Dataset extract START

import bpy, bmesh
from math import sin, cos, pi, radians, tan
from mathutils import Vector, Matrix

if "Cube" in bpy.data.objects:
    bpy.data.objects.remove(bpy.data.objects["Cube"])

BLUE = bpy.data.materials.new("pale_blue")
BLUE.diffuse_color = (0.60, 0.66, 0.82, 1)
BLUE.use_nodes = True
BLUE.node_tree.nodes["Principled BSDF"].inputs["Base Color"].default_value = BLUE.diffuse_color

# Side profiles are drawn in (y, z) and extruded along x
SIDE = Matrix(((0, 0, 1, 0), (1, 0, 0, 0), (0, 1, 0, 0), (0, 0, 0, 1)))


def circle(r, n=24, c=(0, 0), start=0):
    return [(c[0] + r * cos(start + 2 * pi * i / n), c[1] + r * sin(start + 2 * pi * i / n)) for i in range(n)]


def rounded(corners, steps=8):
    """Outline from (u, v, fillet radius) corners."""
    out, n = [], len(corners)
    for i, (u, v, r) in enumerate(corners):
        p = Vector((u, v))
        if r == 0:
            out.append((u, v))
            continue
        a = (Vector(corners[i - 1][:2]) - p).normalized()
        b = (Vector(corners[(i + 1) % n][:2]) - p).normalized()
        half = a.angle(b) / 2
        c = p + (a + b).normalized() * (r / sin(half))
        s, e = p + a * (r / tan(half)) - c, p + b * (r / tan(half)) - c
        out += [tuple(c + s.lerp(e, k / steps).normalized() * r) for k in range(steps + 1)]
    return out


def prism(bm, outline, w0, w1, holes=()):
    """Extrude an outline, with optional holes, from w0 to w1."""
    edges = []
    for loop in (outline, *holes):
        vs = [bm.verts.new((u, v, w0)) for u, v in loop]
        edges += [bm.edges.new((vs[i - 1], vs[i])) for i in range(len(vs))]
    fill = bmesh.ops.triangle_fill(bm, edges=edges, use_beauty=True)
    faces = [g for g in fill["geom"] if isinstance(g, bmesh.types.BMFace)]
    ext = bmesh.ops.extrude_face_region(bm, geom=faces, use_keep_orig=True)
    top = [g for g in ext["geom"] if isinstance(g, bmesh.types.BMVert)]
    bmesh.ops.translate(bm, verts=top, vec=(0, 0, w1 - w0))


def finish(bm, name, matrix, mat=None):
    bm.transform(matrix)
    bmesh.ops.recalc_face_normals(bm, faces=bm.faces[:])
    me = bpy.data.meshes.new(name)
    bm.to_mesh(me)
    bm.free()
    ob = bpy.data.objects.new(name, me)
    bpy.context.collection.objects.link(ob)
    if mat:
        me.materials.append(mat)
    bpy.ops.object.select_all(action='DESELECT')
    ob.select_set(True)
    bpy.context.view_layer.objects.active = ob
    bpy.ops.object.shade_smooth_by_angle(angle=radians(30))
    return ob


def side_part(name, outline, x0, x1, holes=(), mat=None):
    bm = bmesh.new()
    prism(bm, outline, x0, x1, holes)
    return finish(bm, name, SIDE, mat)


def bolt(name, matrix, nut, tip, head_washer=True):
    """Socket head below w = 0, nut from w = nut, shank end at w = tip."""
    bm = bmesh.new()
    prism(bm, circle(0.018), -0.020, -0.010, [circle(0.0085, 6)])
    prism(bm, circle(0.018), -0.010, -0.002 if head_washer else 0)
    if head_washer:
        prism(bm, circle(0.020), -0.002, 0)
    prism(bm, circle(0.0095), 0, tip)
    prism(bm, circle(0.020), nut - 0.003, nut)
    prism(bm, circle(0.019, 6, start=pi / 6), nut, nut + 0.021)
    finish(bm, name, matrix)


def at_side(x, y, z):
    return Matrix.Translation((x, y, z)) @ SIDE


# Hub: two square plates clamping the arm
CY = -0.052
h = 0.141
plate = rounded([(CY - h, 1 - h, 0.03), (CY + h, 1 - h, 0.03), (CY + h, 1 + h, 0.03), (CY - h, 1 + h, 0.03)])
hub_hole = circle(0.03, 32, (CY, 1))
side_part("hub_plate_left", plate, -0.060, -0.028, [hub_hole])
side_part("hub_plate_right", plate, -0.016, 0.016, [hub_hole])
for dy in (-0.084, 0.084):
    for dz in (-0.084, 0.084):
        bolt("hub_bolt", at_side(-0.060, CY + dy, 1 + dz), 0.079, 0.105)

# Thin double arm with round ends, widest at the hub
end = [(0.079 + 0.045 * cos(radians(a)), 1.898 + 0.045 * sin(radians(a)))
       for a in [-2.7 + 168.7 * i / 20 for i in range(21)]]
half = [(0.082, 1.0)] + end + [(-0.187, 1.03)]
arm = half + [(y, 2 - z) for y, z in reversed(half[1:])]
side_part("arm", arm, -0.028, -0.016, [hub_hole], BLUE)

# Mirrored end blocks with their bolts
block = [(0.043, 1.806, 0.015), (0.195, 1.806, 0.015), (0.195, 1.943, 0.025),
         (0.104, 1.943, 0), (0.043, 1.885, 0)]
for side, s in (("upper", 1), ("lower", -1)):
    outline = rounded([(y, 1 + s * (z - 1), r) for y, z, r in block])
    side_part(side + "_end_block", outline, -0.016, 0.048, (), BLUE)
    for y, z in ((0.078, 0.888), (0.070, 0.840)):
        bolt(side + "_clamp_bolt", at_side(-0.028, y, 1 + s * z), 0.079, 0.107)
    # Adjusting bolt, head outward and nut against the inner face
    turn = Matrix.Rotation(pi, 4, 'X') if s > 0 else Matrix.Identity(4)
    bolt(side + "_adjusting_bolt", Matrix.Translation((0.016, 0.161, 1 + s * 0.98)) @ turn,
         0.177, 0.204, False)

Dataset extract END

Description of the task: Which lines above include "half"? Show each of them by copying it.

Solution for this problem:
        half = a.angle(b) / 2
        c = p + (a + b).normalized() * (r / sin(half))
        s, e = p + a * (r / tan(half)) - c, p + b * (r / tan(half)) - c
half = [(0.082, 1.0)] + end + [(-0.187, 1.03)]
arm = half + [(y, 2 - z) for y, z in reversed(half[1:])]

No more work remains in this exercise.